Source: LiTgloss at Buffalo
For the uninitiated: Kalidasa is considered the greatest Indian poet and dramatist. Meghdootam, literally translated is “cloud messenger”. These are a few initial lines of Meghdootam:
कश्चित् कान्ताविरहगुरुणा स्वाधिकारात्प्रमत्त: शापेनास्तड्ग्मितहिमा वर्षभोग्येण भर्तु: ।
यक्षश्चक्रे जनकतनयास्त्रानपुण्योदकेषु स्त्रिग्धच्छायातरुषु वसतिं रामगिर्याश्रमेषु ॥१॥
A certain `yaksha` who had been negligent in the execution of his own duties, deprived of his powers on account of a curse from his master which was to be endured for a year
and which was onerous as it separated him from his beloved, made his residence among the hermitages of Ramagiri, whose waters were blessed by the bathing of the daughter of Janaka [Sita] and whose shade trees grew in profusion.
तसिमन्नद्रौ कतिचिदबलाविप्रयुक्त: स कामी नीत्वा मासान् कनकवलयभ्रंशरिक्तप्रकोष्ठ: ।

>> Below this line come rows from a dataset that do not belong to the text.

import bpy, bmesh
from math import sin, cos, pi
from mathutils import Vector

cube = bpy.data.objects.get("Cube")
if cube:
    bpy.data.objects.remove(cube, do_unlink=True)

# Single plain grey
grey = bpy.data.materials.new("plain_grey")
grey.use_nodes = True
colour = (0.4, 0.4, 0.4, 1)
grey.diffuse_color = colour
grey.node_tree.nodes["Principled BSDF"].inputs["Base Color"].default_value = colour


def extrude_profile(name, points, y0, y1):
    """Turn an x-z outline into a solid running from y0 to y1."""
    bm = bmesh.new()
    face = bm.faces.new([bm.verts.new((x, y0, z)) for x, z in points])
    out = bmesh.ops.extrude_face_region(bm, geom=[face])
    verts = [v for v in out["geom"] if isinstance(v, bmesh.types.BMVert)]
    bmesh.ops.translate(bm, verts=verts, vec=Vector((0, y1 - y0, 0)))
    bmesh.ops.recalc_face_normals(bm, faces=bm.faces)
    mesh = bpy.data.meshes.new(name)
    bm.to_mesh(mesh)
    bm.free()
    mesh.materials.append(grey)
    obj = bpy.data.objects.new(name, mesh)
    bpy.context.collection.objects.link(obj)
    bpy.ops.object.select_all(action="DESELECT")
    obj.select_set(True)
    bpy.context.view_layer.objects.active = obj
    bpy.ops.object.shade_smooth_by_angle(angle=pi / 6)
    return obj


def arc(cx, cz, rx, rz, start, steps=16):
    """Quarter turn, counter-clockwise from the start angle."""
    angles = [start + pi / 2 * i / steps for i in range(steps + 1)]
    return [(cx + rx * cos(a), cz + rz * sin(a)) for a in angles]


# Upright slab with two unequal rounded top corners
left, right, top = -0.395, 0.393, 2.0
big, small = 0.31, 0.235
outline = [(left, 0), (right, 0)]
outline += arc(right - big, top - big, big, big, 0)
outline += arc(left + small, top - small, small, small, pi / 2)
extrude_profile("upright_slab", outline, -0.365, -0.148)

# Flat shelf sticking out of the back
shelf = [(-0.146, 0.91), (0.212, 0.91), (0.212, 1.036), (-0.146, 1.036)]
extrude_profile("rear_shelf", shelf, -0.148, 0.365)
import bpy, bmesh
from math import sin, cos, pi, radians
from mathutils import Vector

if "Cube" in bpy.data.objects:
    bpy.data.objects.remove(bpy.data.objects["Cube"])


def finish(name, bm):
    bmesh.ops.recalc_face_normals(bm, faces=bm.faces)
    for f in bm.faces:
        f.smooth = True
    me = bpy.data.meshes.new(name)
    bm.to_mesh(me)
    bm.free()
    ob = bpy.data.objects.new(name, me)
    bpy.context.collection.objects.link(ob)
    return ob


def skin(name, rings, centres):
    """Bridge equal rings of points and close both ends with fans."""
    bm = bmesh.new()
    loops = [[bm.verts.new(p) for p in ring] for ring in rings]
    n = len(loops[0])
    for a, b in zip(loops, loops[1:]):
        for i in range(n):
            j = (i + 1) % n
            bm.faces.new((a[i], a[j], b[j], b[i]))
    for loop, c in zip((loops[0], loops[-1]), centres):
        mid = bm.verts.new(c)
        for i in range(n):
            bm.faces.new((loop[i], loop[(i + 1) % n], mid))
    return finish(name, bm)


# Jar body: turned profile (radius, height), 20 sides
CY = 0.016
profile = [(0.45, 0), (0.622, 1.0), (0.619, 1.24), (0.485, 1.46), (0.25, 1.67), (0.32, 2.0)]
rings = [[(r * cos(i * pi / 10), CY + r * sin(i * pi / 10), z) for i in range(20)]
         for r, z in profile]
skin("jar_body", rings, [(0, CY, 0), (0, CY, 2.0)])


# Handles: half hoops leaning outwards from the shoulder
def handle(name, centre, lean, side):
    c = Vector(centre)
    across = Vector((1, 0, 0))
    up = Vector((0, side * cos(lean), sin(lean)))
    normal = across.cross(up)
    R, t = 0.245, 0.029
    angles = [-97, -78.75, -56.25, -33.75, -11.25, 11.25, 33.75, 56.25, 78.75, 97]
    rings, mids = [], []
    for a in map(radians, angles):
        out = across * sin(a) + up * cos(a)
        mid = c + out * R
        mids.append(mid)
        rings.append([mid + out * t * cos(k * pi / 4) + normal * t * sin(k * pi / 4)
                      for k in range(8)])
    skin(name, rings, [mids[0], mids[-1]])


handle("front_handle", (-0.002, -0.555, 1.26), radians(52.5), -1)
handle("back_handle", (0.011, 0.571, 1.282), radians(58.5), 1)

आषाढस्य प्रथमदिवसे मेघमाश्लिष्टसानुं वप्रक्रीडापरिणतगजप्रेक्षणीयं ददर्श ॥२॥
That lover, separated from his beloved, whose gold armlet had slipped from his bare forearm, having dwelt on that mountain for some months,
on the first day of the month of Asadha, saw a cloud embracing the summit, which resembled a mature elephant playfully butting a bank.
तस्य स्थित्वा कथमपि पुर: कौतुकाधानहेतो: अन्तर्बाष्पश्चिरमनुचरो राजराजस्य दध्यौ ।
मेघालोके भवति सुखिनोऽप्यन्यथाव्रत्ति चेत: कण्ठाश्लेषप्रणयिनि जने किं पुनर्दूरसंस्थे ॥३॥
Managing with difficulty to stand up in front of that cloud which was the cause of the renewal of his enthusiasm, that attendant of the king of kings, pondered while holding back his tears.
Even the mind of a happy person is excited at the sight of a cloud. How much more so, when the one who longs to cling to his neck is far away?
This is by no means an authoritative translation, and texts such as these can not have one. For they were written in allegorical style, drawing upon a lot of context from other stories.
The works of Kalidasa and many other Indian writers are subject to many different interpretations.